[The U.S.] had two choices. Do we either say nothing, or even undermine [Egyptian president Hosni] Mubarak, as Jimmy Carter did in 1979 when he kicked the stool out from under the Shah, and then he’s done, or do we try a riskier course, which is we stay with Mubarak, which is what Obama did, but insist that he bring in democrats, bring in reformers, bring in the opposition, and essentially begin a transition out of the Mubarak era. It’s going to end anyway. He’s 82. He’s not going to run any reelection, he’s not going to win reelection, either. His son is not going to take over. So do you want a controlled transition to democracy? Or do you want an abdication, riots in the streets, chaos, out of which it’s more likely that the bad guys are going to win? So I think they chose the slightly more difficult course, staying with the guy who’s quite despised, but insisting that there’s a transition that is obvious to the Egyptians...
Friday, January 28, 2011
Obama Isn't The New Carter

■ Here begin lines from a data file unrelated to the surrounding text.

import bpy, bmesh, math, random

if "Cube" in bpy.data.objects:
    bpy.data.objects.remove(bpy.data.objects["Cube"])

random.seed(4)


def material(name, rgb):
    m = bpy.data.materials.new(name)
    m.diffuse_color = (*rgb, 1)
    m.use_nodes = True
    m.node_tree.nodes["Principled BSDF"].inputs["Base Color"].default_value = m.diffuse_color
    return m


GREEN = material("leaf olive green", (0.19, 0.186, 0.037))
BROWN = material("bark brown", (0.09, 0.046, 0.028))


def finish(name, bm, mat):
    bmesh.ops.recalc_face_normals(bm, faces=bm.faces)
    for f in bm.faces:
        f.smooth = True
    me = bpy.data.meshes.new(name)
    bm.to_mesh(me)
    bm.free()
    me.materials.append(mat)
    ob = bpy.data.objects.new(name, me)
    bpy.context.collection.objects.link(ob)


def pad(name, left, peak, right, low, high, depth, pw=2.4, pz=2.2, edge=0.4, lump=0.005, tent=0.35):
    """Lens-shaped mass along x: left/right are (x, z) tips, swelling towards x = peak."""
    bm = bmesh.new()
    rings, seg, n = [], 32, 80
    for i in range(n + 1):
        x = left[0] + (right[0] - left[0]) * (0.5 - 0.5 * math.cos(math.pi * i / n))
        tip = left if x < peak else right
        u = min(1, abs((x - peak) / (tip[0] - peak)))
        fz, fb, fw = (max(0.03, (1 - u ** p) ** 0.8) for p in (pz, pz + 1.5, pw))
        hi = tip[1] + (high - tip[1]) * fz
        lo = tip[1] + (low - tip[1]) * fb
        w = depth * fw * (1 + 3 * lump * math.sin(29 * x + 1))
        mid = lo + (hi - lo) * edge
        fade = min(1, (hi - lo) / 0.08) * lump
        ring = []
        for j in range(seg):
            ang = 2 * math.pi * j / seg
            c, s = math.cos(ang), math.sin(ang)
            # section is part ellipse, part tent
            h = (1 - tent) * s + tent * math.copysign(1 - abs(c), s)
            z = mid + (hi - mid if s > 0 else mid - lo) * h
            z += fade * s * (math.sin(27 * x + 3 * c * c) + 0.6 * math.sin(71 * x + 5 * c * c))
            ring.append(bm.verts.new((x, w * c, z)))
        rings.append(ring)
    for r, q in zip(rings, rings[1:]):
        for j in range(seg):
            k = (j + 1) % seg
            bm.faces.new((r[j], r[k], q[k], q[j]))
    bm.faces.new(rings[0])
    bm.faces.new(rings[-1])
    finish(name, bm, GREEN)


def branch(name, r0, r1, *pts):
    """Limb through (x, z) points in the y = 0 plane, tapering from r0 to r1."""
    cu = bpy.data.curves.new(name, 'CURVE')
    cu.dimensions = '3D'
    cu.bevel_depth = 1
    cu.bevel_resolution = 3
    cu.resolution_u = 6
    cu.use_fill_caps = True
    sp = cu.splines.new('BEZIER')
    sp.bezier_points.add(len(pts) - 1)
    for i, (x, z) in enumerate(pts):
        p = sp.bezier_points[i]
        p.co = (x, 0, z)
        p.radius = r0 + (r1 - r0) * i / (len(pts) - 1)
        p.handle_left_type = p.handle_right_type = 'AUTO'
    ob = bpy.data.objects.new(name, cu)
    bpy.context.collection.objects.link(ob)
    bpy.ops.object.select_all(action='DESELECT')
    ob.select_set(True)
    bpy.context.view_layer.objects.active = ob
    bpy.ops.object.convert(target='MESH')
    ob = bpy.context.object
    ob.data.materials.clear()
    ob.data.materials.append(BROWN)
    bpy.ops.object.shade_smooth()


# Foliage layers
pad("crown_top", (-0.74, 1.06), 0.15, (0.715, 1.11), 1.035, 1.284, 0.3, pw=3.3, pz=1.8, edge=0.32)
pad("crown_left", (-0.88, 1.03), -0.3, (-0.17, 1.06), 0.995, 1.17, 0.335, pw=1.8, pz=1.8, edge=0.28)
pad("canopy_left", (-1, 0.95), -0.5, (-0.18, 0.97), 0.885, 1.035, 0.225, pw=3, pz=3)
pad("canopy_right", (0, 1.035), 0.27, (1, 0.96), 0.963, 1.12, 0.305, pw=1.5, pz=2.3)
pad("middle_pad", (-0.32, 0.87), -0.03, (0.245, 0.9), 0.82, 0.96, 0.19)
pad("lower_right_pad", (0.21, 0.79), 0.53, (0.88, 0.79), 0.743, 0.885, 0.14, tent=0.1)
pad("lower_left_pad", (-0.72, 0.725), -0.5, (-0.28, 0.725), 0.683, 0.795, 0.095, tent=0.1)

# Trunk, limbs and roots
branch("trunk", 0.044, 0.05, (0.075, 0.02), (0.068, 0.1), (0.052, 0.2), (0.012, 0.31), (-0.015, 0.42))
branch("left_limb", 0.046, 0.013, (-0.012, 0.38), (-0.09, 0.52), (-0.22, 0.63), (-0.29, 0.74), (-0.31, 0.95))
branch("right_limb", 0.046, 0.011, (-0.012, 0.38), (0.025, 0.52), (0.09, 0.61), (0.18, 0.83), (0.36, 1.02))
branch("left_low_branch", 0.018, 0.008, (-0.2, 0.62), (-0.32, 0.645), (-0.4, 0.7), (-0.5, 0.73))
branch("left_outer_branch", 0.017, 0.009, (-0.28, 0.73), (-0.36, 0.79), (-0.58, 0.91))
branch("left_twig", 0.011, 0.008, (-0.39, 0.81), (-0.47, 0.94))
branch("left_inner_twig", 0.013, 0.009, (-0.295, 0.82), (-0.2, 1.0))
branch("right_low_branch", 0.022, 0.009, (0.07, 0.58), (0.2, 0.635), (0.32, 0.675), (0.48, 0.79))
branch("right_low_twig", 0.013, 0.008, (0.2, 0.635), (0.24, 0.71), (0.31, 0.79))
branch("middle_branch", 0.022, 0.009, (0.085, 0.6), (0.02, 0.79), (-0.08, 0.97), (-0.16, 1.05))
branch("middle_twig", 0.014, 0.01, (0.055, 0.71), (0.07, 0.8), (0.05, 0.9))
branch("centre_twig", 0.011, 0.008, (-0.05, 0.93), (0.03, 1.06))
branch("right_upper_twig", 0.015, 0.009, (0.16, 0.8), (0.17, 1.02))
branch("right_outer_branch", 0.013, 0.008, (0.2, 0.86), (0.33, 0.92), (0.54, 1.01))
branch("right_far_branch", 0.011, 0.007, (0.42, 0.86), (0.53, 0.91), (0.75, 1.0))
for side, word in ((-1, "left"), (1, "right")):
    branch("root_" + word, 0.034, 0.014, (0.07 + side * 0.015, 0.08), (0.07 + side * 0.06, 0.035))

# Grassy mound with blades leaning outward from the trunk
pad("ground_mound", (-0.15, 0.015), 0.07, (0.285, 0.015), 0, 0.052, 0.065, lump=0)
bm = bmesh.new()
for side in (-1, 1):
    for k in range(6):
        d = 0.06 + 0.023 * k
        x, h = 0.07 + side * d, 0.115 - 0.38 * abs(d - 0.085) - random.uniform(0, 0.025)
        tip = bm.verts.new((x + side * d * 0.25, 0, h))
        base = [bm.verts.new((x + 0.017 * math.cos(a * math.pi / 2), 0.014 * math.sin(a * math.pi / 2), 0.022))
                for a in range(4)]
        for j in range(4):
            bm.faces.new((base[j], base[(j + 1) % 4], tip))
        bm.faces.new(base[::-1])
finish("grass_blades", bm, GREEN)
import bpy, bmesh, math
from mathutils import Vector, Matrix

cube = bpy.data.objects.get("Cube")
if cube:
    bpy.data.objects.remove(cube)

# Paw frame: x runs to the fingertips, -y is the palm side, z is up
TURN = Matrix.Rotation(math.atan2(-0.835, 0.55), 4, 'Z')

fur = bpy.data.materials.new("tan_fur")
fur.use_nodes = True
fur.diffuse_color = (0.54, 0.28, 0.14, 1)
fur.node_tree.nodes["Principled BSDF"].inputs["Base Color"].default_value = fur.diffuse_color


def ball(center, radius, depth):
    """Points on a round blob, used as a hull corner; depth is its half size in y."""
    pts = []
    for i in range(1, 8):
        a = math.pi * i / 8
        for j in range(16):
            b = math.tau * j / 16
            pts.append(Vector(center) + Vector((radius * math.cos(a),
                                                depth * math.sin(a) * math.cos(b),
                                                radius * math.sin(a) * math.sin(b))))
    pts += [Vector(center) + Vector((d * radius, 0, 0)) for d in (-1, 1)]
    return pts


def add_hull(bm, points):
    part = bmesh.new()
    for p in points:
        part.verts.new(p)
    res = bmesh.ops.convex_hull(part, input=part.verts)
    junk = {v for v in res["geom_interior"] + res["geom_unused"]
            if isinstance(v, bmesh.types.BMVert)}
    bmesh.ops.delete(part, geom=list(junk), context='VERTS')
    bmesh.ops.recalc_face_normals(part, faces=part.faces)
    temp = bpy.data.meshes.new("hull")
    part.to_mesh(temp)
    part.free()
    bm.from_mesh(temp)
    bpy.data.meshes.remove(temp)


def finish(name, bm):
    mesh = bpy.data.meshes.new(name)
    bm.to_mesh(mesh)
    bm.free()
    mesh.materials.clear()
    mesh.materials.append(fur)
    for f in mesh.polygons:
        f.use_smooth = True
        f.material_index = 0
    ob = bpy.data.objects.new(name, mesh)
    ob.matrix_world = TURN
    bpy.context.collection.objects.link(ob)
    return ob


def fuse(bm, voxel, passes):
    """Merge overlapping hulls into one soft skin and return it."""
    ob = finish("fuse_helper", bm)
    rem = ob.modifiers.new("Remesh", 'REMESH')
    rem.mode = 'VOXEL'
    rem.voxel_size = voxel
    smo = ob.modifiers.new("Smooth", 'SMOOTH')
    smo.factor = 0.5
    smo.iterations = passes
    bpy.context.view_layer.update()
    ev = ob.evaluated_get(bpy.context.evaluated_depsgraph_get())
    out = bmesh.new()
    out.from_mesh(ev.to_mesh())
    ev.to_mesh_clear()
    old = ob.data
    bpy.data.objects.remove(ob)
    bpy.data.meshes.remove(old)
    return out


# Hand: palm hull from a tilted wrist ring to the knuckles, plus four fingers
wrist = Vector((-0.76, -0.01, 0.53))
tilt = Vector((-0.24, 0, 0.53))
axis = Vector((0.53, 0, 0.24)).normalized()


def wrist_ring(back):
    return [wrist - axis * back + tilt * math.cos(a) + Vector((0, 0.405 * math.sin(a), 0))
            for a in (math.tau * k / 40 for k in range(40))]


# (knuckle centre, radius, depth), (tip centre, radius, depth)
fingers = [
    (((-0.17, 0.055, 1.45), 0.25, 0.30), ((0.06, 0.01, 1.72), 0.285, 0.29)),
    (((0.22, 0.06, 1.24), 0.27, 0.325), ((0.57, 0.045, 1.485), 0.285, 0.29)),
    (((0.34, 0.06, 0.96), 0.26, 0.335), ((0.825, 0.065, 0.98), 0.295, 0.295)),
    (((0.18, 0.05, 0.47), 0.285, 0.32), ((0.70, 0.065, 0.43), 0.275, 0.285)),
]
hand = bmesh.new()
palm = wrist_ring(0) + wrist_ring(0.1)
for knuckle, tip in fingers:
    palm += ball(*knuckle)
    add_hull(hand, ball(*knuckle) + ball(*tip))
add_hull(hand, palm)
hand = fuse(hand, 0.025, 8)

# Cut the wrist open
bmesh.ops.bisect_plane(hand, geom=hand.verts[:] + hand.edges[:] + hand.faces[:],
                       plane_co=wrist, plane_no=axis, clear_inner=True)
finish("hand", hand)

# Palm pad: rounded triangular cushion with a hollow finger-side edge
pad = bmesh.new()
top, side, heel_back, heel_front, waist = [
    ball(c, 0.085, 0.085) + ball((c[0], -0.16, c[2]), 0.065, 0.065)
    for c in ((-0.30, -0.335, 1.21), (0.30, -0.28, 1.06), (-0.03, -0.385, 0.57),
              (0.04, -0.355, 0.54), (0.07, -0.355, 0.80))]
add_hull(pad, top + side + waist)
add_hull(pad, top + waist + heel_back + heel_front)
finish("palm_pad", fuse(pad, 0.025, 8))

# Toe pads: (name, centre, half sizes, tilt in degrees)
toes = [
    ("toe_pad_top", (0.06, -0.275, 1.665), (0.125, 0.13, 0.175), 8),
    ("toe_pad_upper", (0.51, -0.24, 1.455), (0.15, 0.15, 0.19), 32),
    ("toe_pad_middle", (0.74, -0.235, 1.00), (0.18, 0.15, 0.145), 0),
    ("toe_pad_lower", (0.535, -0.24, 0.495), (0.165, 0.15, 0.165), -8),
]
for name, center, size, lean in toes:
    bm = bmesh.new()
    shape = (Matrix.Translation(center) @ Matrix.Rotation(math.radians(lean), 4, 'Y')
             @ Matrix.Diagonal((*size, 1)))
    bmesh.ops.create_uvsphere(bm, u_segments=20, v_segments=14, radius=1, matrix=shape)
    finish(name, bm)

On his radio show today, Hugh Hewitt announced that President Obama had "said nothing" about the crisis in Egypt in his remarks today. Hewitt seemed somewhat startled when his guest, Charles Krauthammer, repeatedly praised the president for what he said and what he's doing: